[The input]
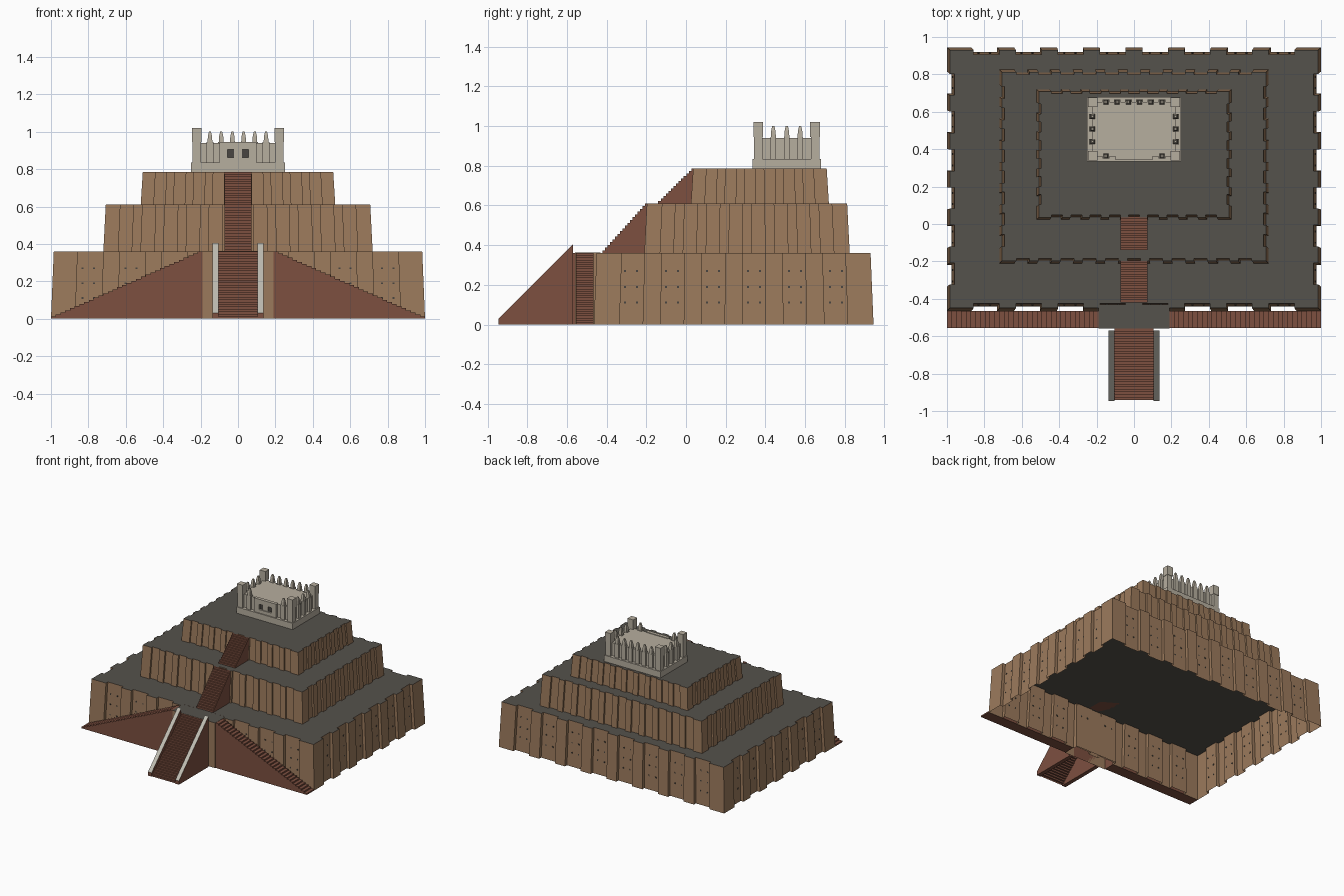
import bpy
import bmesh
from mathutils import Vector

if "Cube" in bpy.data.objects:
    bpy.data.objects.remove(bpy.data.objects["Cube"], do_unlink=True)


def material(name, r, g, b):
    m = bpy.data.materials.new(name)
    m.use_nodes = True
    m.diffuse_color = (r, g, b, 1)
    m.node_tree.nodes["Principled BSDF"].inputs["Base Color"].default_value = (r, g, b, 1)
    return m


BRICK = material("tan brick", .33, .195, .107)
DECK = material("dark terrace", .091, .084, .072)
STAIR = material("red brown stair", .205, .08, .051)
STONE = material("pale stone", .47, .425, .345)
RAIL = material("light rail", .52, .505, .445)
DARK = material("dark opening", .065, .06, .052)


def finish(name, bm, mats, rule=None, hollow=False):
    """Fix normals, optionally open the underside, colour faces by rule."""
    bmesh.ops.recalc_face_normals(bm, faces=bm.faces)
    bm.normal_update()
    if hollow:
        under = [f for f in bm.faces if f.normal.z < -.9]
        bmesh.ops.delete(bm, geom=under, context='FACES')
    if rule:
        for f in bm.faces:
            f.material_index = rule(f)
    me = bpy.data.meshes.new(name)
    bm.to_mesh(me)
    bm.free()
    for m in mats:
        me.materials.append(m)
    ob = bpy.data.objects.new(name, me)
    bpy.context.collection.objects.link(ob)
    return ob


def loft(bm, bottom, top):
    a = [bm.verts.new(p) for p in bottom]
    b = [bm.verts.new(p) for p in top]
    bm.faces.new(a)
    bm.faces.new(b)
    n = len(a)
    for i in range(n):
        j = (i + 1) % n
        bm.faces.new((a[i], a[j], b[j], b[i]))


def add_box(bm, x, y, z, top=1.0):
    """Box from (min, max) ranges; top scales the upper face."""
    cx, cy = sum(x) / 2, sum(y) / 2
    base = [(x[0], y[0]), (x[1], y[0]), (x[1], y[1]), (x[0], y[1])]
    loft(bm, [(p, q, z[0]) for p, q in base],
         [(cx + (p - cx) * top, cy + (q - cy) * top, z[1]) for p, q in base])


def facing_up(f):
    return 1 if f.normal.z > .9 else 0


def notches(length, count, corner, rib):
    """Start and end of each recess along one wall."""
    gap = (length - 2 * corner - (count - 1) * rib) / count
    return [(corner + i * (gap + rib), corner + i * (gap + rib) + gap) for i in range(count)]


def walls(x, y):
    """Start, direction, inward direction and length of four walls, anticlockwise."""
    w, d = x[1] - x[0], y[1] - y[0]
    return [(Vector((x[0], y[0])), Vector((1, 0)), Vector((0, 1)), w),
            (Vector((x[1], y[0])), Vector((0, 1)), Vector((-1, 0)), d),
            (Vector((x[1], y[1])), Vector((-1, 0)), Vector((0, -1)), w),
            (Vector((x[0], y[1])), Vector((0, -1)), Vector((1, 0)), d)]


def terrace(name, x, y, z, counts, corner, rib, depth, taper):
    """Ribbed, slightly battered brick storey with a dark deck."""
    outline = []
    for k, (start, along, inward, length) in enumerate(walls(x, y)):
        outline.append(start)
        for s, e in notches(length, counts[k % 2], corner, rib):
            p, q = start + along * s, start + along * e
            outline += [p, p + inward * depth, q + inward * depth, q]
    centre = Vector((sum(x) / 2, sum(y) / 2))
    kx = 1 - 2 * taper / (x[1] - x[0])
    ky = 1 - 2 * taper / (y[1] - y[0])
    bm = bmesh.new()
    loft(bm, [(p.x, p.y, z[0]) for p in outline],
         [(centre.x + (p.x - centre.x) * kx, centre.y + (p.y - centre.y) * ky, z[1])
          for p in outline])
    finish(name, bm, [BRICK, DECK], facing_up, hollow=True)


# Three storeys
X1, Y1 = (-1, 1), (-.465, .945)
N1, CORNER, RIB, DEPTH, TAPER = (8, 6), .13, .09, .025, .015
terrace("lower_terrace", X1, Y1, (0, .36), N1, CORNER, RIB, DEPTH, TAPER)
terrace("middle_terrace", (-.72, .72), (-.21, .825), (.36, .61), (11, 8), .08, .05, .014, .013)
terrace("upper_terrace", (-.52, .52), (.025, .72), (.61, .785), (9, 6), .07, .045, .012, .011)

# Drain holes: thin plates in the lower wall recesses
bm = bmesh.new()
for k, (start, along, inward, length) in enumerate(walls(X1, Y1)):
    for s, e in notches(length, N1[k % 2], CORNER, RIB):
        for off in (-.03, .03):
            for z in (.11, .19, .27):
                c = start + along * ((s + e) / 2 + off) + inward * (DEPTH + TAPER * z / .36)
                h = along * .005 + inward * .002
                hx, hy = abs(h.x), abs(h.y)
                add_box(bm, (c.x - hx, c.x + hx), (c.y - hy, c.y + hy), (z - .005, z + .005))
finish("drain_holes", bm, [DARK])


def stair(name, start, end, count, span, along_x=False, hollow=False):
    """Stepped profile from start to end (run, height), extruded across span."""
    run, rise = (end[0] - start[0]) / count, (end[1] - start[1]) / count
    pts = [start]
    for i in range(count):
        u = start[0] + i * run
        v = start[1] + (i + 1) * rise
        pts += [(u, v), (u + run, v)]
    pts.append((end[0], start[1]))
    place = (lambda u, w, v: (u, w, v)) if along_x else (lambda u, w, v: (w, u, v))
    bm = bmesh.new()
    loft(bm, [place(u, span[0], v) for u, v in pts], [place(u, span[1], v) for u, v in pts])
    finish(name, bm, [STAIR], hollow=hollow)


# Stairways
stair("central_stair", (-.94, 0), (-.56, .36), 28, (-.105, .105), hollow=True)
stair("middle_stair", (-.42, .36), (-.195, .61), 18, (-.073, .073))
stair("upper_stair", (-.14, .61), (.04, .785), 14, (-.073, .073))
for side, s in (("left", 1), ("right", -1)):
    stair(side + "_wall_stair", (s, 0), (s * .19, .36), 32, (-.555, -.465), along_x=True)

    # Cheek wall with a pale sloping top
    cheek = [(-.945, 0), (-.945, .03), (-.57, .405), (-.57, 0)]
    bm = bmesh.new()
    loft(bm, [(s * .105, y, z) for y, z in cheek], [(s * .137, y, z) for y, z in cheek])
    finish(side + "_stair_cheek", bm, [STAIR, RAIL], lambda f: 1 if .3 < f.normal.z < .95 else 0)

# Landing where the three stairs meet
bm = bmesh.new()
add_box(bm, (-.19, .19), (-.56, -.43), (0, .362))
finish("stair_landing", bm, [BRICK, DECK], facing_up, hollow=True)

# Temple
bm = bmesh.new()
add_box(bm, (-.25, .25), (.335, .68), (.785, .835))
finish("temple_base", bm, [STONE])
bm = bmesh.new()
add_box(bm, (-.222, .222), (.362, .653), (.835, .94))
finish("temple_hall", bm, [STONE])

bm = bmesh.new()
for x in (-.221, .221):
    for y in (.364, .651):
        add_box(bm, (x - .022, x + .022), (y - .022, y + .022), (.835, .945))
        add_box(bm, (x - .025, x + .025), (y - .025, y + .025), (.945, 1.02))
finish("temple_corner_towers", bm, [STONE])

# Wall piers, each carrying a pointed battlement
piers = [(x, .652) for x in (-.15, -.09, -.03, .03, .09, .15)]
piers += [(x, .363) for x in (-.15, .15)]
piers += [(x, y) for x in (-.222, .222) for y in (.44, .508, .575)]
bm = bmesh.new()
for x, y in piers:
    add_box(bm, (x - .018, x + .018), (y - .014, y + .014), (.835, .945))
    add_box(bm, (x - .013, x + .013), (y - .013, y + .013), (.945, .975), .85)
    add_box(bm, (x - .011, x + .011), (y - .011, y + .011), (.975, 1.0), .5)
finish("temple_piers", bm, [STONE])

# Porch framing a dark doorway with a central pillar
bm = bmesh.new()
for s in (-1, 1):
    add_box(bm, tuple(sorted((s * .056, s * .098))), (.343, .37), (.835, .945))
add_box(bm, (-.056, .056), (.343, .37), (.905, .945))
add_box(bm, (-.056, .056), (.343, .37), (.835, .862))
add_box(bm, (-.022, .022), (.35, .37), (.862, .905))
finish("temple_porch", bm, [STONE])
bm = bmesh.new()
add_box(bm, (-.056, .056), (.358, .364), (.862, .905))
finish("temple_doorway", bm, [DARK])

[Your assignment]
Given the records above, return exactly the lines starting at the line containing "pts += [(u, v), (u + run, v)]" and ending at the line containing "# Cheek wall with a pale sloping top", including both.

[Your solution]
        pts += [(u, v), (u + run, v)]
    pts.append((end[0], start[1]))
    place = (lambda u, w, v: (u, w, v)) if along_x else (lambda u, w, v: (w, u, v))
    bm = bmesh.new()
    loft(bm, [place(u, span[0], v) for u, v in pts], [place(u, span[1], v) for u, v in pts])
    finish(name, bm, [STAIR], hollow=hollow)


# Stairways
stair("central_stair", (-.94, 0), (-.56, .36), 28, (-.105, .105), hollow=True)
stair("middle_stair", (-.42, .36), (-.195, .61), 18, (-.073, .073))
stair("upper_stair", (-.14, .61), (.04, .785), 14, (-.073, .073))
for side, s in (("left", 1), ("right", -1)):
    stair(side + "_wall_stair", (s, 0), (s * .19, .36), 32, (-.555, -.465), along_x=True)

    # Cheek wall with a pale sloping top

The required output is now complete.